_Goal of the exercise_
Look for "rail" in each line of the entries, and return the matching lines.

_Given data_
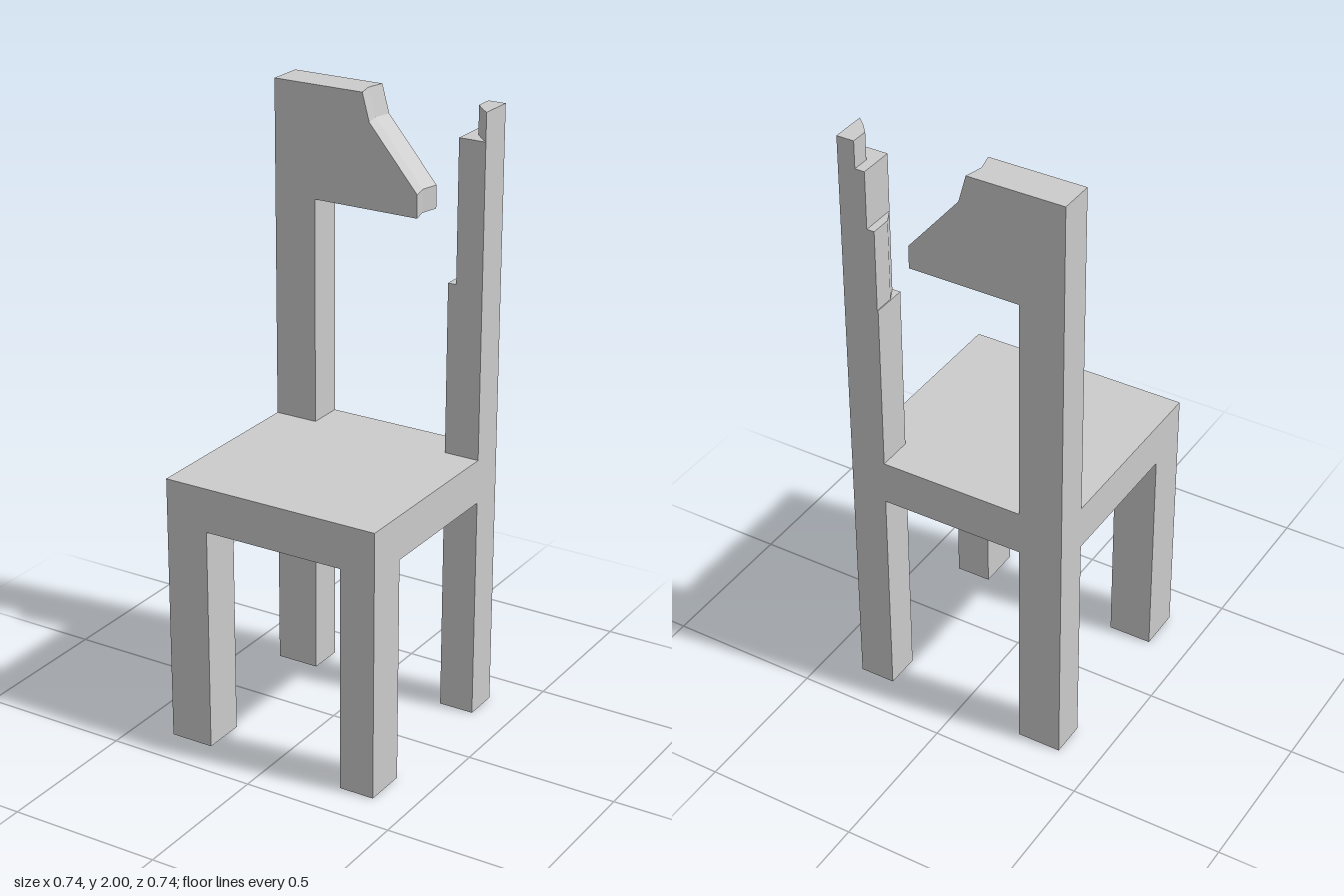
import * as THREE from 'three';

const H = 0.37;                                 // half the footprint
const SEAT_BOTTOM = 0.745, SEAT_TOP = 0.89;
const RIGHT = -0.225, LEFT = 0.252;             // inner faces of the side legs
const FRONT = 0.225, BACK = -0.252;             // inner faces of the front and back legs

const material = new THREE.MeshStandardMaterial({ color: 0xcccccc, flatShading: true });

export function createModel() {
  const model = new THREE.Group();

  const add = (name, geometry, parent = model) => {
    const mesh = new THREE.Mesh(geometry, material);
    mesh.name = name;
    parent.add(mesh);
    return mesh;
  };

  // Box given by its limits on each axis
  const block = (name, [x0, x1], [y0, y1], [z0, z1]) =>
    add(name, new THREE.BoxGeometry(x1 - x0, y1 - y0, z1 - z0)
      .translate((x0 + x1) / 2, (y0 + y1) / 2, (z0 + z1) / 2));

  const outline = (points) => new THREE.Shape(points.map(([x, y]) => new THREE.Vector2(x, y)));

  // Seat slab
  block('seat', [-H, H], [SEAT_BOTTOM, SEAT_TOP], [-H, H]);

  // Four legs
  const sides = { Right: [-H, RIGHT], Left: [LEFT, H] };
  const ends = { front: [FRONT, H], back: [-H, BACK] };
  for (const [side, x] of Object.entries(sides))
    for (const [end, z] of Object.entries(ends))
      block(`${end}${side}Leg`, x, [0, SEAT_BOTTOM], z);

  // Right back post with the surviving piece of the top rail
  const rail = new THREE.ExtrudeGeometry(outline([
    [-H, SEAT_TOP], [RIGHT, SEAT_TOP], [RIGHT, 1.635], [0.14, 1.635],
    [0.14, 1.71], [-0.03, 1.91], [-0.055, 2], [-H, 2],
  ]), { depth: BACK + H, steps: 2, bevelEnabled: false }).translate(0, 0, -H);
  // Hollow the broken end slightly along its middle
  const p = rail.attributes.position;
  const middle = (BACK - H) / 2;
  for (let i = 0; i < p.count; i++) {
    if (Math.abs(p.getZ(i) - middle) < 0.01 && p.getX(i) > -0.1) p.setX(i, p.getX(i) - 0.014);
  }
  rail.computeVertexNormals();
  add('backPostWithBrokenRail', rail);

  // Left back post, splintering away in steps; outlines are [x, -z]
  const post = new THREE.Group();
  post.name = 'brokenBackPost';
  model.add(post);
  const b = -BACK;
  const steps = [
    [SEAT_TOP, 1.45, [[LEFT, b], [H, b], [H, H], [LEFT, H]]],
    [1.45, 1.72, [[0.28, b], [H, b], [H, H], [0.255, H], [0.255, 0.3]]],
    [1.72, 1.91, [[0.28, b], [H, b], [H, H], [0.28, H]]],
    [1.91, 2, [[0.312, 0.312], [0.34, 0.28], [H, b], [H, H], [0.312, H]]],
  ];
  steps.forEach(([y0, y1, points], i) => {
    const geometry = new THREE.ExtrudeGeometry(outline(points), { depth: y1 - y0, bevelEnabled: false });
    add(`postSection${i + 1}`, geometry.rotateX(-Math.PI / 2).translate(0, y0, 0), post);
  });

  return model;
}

--

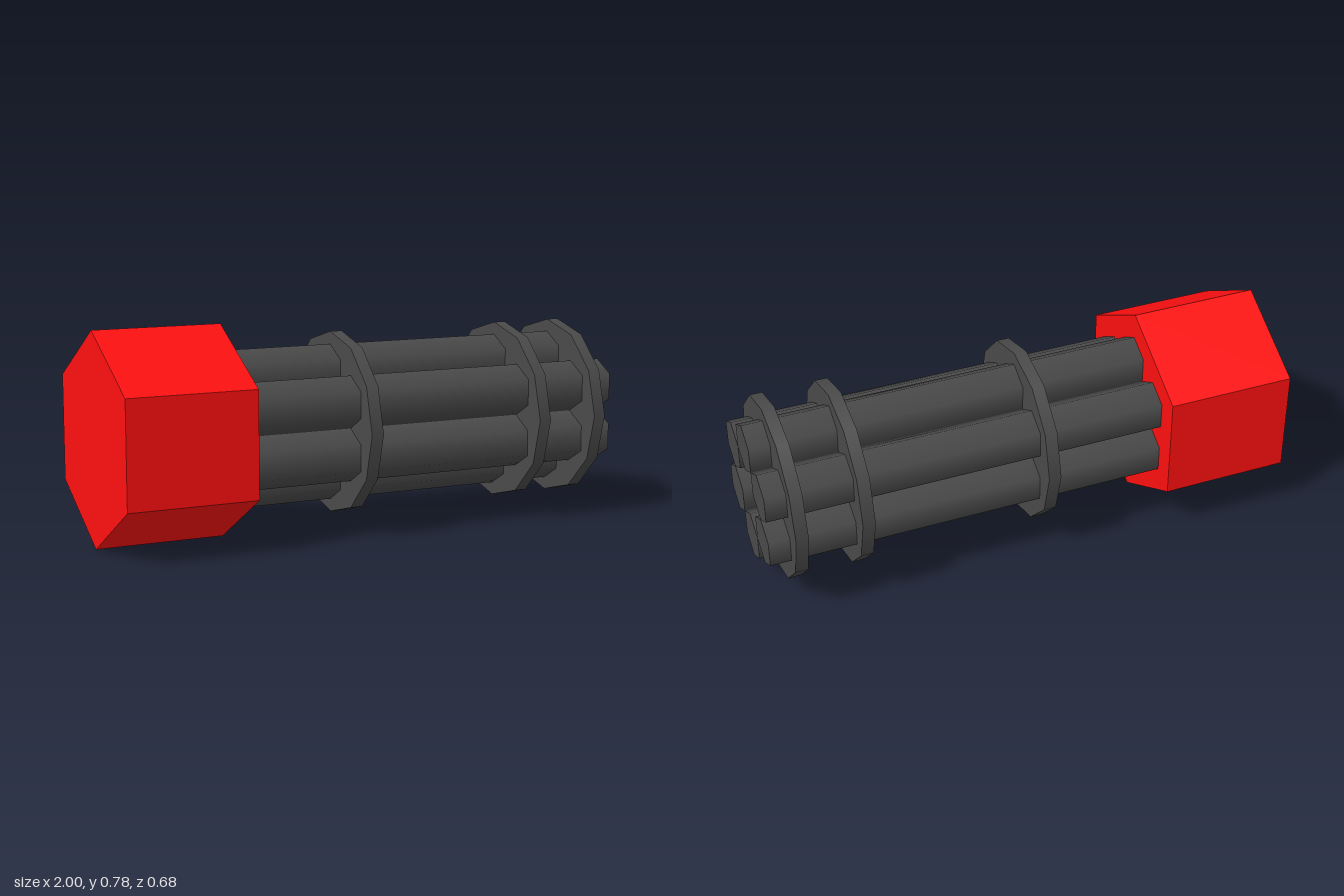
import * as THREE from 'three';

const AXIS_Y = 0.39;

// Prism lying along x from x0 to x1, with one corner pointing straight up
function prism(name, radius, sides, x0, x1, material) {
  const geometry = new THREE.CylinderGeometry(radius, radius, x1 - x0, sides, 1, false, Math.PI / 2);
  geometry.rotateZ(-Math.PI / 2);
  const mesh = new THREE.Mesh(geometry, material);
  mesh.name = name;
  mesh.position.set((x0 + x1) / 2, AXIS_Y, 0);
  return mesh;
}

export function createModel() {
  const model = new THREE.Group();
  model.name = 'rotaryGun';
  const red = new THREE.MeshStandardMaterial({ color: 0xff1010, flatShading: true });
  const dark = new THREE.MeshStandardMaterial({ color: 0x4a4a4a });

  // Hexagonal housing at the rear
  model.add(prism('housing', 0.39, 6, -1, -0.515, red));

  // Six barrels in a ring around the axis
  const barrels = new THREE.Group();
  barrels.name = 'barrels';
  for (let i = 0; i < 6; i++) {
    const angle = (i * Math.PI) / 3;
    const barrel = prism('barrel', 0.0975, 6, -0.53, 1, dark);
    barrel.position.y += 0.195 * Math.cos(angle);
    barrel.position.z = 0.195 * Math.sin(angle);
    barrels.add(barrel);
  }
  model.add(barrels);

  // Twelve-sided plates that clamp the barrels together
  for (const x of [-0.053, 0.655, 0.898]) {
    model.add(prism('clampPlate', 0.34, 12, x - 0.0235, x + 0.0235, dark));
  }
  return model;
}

_Answer box_
  // Right back post with the surviving piece of the top rail
  const rail = new THREE.ExtrudeGeometry(outline([
  const p = rail.attributes.position;
  rail.computeVertexNormals();
  add('backPostWithBrokenRail', rail);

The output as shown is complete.